When Sabrina Patterson didn’t stop by to pick up her two children for Halloween, her family knew something was definitely wrong.
It was Oct. 31, 2010, and none of the family had heard from Patterson in a couple of days. Every attempt to reach her came up empty.
“She was nowhere to be found,” Denise Murphy said of her sister.
Her sister had been in an on-again, off-again relationship with Fred Prosser. Murphy described it as an unhealthy relationship and dangerous. In fact the last time she had talked with her sister they had a huge fight about her getting back into a relationship with him.
Murphy couldn’t help but wonder if he was responsible for her disappearance. On Nov. 1 it was discovered that he too was missing. Nov. 4 he was found in his parents’ home.
“I was praying for any outcome other than the one that was weighing on my heart,” Murphy said. But when Prosser was found her fears only worsened.
She and others began searching for Patterson. On Nov. 6 while searching property a few kilometres away from Prosser’s home, a man located Patterson’s body wrapped in garbage bags in a wooded area near Shaw Road. Murphy was not far away, but is thankful she was spared the gruesome discovery.
Prosser would later be charged with first-degree murder and two counts of sexual assault.
Murphy spoke to students at Northumberland Regional High School on Wednesday on the anniversary of the death of 14 women at l' École Polytechnique de Montréal. The day is now known as the National Day of Remembrance and Action on Violence Against Women.
She talked to the students about how domestic violence impacts not only the one in the relationship with the abuser but has a ripple effect. She still struggles with fears and post-traumatic stress as a result of her sister’s death.
Murphy also talked about how abuse can take different forms. She said a few years after Patterson’s death she found herself in an emotionally abusive relationship.
“It can happen to anyone,” she said.
She has turned the loss into motivation though and she and her family have helped raise thousands of dollars to help women who are victims of domestic violence, in honour of Patterson.
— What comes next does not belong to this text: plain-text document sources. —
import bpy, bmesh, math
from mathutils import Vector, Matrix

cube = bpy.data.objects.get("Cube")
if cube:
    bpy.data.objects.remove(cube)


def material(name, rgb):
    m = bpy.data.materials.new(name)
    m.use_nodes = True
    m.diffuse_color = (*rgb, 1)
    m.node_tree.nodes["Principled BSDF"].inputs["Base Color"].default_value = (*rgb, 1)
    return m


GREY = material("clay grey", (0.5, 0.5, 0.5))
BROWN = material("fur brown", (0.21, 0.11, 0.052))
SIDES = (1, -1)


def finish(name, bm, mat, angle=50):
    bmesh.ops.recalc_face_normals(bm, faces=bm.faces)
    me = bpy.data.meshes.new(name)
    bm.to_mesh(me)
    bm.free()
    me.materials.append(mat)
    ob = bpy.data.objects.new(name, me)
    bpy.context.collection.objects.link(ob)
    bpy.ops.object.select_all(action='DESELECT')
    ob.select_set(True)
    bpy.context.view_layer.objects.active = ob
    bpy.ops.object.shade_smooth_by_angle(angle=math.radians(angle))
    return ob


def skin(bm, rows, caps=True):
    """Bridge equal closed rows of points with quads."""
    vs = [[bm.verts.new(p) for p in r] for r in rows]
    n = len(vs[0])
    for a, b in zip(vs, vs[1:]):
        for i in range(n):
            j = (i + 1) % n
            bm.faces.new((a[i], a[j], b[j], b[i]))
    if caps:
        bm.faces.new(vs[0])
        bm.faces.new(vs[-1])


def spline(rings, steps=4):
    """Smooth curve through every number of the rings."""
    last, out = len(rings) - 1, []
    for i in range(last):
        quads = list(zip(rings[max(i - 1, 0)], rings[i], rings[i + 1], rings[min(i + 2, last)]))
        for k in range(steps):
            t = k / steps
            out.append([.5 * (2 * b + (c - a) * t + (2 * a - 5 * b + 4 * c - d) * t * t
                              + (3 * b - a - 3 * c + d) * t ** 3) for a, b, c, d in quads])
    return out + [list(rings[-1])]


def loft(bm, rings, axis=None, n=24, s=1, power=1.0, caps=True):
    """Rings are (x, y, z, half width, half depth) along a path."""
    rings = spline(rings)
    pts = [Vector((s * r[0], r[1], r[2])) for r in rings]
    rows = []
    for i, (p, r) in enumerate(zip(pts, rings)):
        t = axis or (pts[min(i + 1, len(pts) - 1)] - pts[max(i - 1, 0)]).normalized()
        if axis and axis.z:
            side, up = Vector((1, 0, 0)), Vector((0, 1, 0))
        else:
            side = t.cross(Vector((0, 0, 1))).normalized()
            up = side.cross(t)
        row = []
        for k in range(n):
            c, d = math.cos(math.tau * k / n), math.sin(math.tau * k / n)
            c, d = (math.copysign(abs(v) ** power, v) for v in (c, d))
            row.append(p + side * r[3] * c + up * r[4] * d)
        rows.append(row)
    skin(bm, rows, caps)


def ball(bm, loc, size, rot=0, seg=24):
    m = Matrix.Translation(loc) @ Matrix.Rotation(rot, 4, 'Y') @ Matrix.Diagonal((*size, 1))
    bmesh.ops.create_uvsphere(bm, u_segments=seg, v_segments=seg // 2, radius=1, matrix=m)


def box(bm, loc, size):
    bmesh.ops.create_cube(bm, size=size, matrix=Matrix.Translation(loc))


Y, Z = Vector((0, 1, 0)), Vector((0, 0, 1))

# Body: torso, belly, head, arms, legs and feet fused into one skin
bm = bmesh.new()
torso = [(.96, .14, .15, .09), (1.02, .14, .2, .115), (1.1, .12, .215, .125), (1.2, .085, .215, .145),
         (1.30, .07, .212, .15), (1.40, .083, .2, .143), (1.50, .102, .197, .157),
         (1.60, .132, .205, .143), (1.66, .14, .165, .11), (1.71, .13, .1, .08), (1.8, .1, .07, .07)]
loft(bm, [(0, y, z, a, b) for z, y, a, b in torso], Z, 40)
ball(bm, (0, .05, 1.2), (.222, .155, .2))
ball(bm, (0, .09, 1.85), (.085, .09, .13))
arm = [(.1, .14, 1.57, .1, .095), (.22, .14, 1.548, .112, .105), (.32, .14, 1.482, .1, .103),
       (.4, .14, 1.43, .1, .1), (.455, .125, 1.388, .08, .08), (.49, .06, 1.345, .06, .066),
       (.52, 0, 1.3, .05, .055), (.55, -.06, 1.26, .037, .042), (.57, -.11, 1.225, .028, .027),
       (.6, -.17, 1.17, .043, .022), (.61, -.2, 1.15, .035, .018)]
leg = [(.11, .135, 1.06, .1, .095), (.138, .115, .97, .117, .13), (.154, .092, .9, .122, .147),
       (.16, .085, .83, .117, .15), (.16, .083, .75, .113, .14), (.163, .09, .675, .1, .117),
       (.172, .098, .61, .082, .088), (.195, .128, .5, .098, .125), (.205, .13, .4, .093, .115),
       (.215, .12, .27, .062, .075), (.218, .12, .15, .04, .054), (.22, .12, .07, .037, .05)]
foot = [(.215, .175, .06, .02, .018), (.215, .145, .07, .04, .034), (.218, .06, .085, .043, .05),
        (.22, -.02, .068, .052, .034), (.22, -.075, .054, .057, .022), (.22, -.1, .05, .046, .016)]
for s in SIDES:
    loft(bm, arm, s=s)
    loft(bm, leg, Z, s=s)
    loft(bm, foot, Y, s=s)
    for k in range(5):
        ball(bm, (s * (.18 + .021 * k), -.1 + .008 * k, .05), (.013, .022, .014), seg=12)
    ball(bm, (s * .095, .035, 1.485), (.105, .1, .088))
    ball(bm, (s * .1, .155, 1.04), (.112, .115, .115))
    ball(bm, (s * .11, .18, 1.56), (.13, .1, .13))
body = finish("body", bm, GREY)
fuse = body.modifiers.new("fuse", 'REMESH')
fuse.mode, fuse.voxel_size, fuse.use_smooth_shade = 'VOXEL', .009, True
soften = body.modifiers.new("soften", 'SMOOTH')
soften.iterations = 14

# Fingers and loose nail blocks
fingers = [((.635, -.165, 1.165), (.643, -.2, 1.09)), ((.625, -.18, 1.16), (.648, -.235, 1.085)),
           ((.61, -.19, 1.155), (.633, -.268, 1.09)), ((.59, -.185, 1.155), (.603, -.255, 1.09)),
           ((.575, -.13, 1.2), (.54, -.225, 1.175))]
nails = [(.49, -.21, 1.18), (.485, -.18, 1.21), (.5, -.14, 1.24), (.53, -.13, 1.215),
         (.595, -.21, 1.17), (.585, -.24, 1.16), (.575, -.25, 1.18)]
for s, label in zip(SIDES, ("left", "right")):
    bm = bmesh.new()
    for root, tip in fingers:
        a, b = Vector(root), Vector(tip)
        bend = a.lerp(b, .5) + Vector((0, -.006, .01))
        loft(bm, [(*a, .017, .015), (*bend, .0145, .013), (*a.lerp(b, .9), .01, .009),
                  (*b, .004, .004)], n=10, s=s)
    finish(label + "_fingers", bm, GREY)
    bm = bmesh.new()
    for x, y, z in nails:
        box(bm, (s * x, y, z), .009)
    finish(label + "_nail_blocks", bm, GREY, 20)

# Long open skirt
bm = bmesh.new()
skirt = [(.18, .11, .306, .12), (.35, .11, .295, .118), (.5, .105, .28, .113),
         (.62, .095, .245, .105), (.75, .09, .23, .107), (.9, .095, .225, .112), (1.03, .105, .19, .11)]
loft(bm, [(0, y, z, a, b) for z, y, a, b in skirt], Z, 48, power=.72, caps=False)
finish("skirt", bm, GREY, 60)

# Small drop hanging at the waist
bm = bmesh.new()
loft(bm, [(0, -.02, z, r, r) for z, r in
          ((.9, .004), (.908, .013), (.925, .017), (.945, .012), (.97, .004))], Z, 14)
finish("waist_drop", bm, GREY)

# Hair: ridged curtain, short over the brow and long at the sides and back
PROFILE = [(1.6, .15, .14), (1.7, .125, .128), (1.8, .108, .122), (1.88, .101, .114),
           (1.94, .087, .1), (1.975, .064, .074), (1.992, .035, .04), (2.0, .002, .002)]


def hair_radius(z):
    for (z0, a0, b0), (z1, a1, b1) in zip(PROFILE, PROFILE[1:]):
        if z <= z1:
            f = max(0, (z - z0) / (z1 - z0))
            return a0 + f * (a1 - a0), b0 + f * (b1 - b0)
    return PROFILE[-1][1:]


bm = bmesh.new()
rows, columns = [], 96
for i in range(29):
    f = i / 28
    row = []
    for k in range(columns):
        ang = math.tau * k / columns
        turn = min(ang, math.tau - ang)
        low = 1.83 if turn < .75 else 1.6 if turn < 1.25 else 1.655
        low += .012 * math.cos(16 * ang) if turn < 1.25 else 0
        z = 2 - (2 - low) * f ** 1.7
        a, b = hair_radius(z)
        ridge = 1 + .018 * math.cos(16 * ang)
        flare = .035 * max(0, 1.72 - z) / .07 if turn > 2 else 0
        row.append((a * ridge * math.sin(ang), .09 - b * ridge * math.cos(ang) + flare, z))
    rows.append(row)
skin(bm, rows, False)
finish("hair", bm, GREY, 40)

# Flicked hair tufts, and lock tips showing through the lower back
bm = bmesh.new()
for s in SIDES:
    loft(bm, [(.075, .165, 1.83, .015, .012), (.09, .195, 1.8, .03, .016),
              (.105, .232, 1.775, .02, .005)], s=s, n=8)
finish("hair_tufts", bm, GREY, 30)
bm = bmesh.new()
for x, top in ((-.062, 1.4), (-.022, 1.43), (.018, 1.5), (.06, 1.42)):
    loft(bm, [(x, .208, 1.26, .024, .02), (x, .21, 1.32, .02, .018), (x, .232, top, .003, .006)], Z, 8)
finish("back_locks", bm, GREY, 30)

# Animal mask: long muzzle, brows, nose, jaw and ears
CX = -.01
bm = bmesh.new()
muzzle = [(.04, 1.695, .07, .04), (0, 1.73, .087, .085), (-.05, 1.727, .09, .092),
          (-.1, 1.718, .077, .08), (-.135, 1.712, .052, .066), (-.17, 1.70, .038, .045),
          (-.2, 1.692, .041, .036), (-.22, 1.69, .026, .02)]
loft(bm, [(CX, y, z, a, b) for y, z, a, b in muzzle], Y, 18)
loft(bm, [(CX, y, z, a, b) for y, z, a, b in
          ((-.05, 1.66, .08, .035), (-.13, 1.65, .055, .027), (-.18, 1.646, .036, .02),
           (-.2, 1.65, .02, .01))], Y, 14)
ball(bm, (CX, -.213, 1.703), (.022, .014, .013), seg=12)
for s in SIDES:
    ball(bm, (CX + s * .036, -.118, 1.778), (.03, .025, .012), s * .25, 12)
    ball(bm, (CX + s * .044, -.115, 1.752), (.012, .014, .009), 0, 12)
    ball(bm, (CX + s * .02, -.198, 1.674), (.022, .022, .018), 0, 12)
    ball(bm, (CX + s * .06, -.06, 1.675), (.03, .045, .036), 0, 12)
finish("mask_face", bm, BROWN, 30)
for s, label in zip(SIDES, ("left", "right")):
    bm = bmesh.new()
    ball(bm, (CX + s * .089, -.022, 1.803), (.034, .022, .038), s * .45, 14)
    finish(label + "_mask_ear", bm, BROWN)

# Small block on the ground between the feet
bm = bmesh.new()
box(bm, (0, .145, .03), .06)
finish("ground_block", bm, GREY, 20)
“I as well as friends and family consider it our personal mission to keep Sabrina’s memory alive, to be her voice and to keep her from simply becoming a statistic,” Murphy said. “She wouldn’t want that.”